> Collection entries
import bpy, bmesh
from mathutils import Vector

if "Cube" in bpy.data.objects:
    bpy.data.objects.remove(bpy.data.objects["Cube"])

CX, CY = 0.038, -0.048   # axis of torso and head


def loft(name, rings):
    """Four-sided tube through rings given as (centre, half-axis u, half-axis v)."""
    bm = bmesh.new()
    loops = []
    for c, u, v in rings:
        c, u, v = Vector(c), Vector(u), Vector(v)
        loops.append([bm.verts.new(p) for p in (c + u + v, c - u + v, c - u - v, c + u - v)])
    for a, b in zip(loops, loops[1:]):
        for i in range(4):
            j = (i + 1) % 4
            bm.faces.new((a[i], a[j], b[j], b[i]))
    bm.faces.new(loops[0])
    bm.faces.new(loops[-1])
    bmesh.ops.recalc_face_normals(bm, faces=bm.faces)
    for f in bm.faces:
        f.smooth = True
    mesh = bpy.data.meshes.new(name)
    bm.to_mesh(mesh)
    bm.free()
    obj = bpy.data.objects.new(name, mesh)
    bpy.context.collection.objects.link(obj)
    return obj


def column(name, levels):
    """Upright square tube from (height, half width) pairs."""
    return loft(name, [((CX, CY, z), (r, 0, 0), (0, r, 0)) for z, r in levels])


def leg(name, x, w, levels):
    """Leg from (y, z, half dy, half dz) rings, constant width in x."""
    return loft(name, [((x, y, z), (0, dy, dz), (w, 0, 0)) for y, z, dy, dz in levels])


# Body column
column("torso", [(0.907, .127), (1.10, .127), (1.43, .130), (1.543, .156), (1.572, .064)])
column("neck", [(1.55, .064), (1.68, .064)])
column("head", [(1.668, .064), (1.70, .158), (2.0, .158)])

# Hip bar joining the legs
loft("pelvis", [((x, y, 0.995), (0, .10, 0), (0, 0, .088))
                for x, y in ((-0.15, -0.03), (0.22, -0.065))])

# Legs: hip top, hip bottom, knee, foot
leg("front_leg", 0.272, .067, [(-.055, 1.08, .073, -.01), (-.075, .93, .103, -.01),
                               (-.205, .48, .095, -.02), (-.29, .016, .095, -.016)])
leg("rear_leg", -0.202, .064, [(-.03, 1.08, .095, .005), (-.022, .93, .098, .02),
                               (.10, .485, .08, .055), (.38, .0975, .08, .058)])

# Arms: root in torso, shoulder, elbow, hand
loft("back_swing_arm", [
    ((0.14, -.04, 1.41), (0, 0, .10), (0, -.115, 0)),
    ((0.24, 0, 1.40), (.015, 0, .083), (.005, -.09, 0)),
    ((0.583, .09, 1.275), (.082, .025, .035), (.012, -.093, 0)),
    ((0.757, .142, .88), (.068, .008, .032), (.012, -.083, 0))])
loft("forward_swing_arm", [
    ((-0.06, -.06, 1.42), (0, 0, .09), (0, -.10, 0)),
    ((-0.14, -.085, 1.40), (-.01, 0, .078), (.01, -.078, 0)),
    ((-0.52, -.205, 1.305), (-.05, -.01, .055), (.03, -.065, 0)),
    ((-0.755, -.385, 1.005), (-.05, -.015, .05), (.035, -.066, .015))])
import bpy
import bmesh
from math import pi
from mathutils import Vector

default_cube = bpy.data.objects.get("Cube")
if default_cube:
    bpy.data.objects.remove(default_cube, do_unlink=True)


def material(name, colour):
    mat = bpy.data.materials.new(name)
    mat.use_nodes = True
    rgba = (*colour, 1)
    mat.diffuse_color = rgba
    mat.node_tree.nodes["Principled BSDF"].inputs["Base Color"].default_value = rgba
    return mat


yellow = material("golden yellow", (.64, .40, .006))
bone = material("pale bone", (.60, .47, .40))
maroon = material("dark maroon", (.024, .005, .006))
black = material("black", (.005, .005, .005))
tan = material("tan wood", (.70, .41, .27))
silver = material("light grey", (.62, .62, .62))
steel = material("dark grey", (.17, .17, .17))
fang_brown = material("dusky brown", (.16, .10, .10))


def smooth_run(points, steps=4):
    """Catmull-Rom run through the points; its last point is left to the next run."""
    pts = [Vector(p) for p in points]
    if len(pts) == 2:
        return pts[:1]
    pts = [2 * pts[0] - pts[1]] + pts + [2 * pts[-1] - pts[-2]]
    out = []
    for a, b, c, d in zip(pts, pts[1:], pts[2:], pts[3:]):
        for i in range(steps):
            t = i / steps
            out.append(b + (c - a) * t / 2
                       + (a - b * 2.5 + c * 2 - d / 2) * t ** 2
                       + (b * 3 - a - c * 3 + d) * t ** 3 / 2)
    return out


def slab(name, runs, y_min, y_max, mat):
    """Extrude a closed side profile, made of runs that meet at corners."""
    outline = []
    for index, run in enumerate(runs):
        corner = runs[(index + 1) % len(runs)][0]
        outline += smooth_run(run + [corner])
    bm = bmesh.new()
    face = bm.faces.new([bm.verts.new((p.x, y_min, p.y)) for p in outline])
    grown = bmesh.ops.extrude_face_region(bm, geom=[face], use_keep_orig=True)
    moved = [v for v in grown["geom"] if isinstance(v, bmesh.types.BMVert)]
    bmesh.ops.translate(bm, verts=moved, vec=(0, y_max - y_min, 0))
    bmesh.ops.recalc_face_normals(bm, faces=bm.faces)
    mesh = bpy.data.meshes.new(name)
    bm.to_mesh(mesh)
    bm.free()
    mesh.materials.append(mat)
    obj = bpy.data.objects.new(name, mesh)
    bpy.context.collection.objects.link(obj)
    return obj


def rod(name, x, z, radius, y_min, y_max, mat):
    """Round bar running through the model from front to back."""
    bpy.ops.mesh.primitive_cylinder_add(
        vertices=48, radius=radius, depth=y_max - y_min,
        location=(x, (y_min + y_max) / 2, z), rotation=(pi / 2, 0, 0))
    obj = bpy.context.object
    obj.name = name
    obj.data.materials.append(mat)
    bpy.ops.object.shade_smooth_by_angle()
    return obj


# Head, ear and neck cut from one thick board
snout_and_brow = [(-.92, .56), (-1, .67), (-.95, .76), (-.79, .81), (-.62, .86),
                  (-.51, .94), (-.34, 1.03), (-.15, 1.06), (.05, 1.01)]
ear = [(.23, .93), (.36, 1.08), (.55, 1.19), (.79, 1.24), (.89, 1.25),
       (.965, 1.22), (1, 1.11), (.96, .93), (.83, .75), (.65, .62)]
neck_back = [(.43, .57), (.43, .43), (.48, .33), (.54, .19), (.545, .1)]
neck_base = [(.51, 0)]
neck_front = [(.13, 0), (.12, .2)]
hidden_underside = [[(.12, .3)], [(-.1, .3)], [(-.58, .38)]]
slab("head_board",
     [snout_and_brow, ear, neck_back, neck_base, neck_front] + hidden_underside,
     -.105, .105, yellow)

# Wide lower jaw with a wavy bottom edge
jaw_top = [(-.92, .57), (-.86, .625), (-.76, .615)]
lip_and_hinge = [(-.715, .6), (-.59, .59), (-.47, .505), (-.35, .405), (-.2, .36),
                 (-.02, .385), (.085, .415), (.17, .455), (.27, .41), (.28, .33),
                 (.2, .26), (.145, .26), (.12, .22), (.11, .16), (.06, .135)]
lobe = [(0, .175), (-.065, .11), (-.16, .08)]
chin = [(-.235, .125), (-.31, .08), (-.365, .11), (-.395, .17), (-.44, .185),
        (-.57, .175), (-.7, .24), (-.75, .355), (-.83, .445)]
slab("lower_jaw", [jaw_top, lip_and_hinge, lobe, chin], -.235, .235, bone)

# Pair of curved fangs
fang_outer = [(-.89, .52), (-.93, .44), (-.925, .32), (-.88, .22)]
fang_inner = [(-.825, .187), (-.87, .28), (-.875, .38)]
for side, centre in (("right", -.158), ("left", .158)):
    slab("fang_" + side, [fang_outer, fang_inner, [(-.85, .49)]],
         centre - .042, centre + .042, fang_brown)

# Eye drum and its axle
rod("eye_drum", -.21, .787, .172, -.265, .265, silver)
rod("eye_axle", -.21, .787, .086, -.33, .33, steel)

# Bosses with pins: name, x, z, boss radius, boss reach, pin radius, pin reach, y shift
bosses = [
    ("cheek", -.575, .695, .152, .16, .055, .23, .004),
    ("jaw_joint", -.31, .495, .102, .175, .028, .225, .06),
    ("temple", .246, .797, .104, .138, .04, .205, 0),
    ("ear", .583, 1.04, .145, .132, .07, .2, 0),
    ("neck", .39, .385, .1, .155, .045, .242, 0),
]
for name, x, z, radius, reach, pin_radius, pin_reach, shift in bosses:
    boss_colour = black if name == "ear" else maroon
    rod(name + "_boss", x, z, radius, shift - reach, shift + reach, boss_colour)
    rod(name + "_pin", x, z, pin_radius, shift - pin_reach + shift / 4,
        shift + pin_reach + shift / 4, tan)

> What is expected
Could you reproduce, exactly, every line above from the line with "out.append(b + (c - a) * t / 2" to the line with "vertices=48, radius=radius, depth=y_max", and no other line? Both ends count.

> Result of this task
            out.append(b + (c - a) * t / 2
                       + (a - b * 2.5 + c * 2 - d / 2) * t ** 2
                       + (b * 3 - a - c * 3 + d) * t ** 3 / 2)
    return out


def slab(name, runs, y_min, y_max, mat):
    """Extrude a closed side profile, made of runs that meet at corners."""
    outline = []
    for index, run in enumerate(runs):
        corner = runs[(index + 1) % len(runs)][0]
        outline += smooth_run(run + [corner])
    bm = bmesh.new()
    face = bm.faces.new([bm.verts.new((p.x, y_min, p.y)) for p in outline])
    grown = bmesh.ops.extrude_face_region(bm, geom=[face], use_keep_orig=True)
    moved = [v for v in grown["geom"] if isinstance(v, bmesh.types.BMVert)]
    bmesh.ops.translate(bm, verts=moved, vec=(0, y_max - y_min, 0))
    bmesh.ops.recalc_face_normals(bm, faces=bm.faces)
    mesh = bpy.data.meshes.new(name)
    bm.to_mesh(mesh)
    bm.free()
    mesh.materials.append(mat)
    obj = bpy.data.objects.new(name, mesh)
    bpy.context.collection.objects.link(obj)
    return obj


def rod(name, x, z, radius, y_min, y_max, mat):
    """Round bar running through the model from front to back."""
    bpy.ops.mesh.primitive_cylinder_add(
        vertices=48, radius=radius, depth=y_max - y_min,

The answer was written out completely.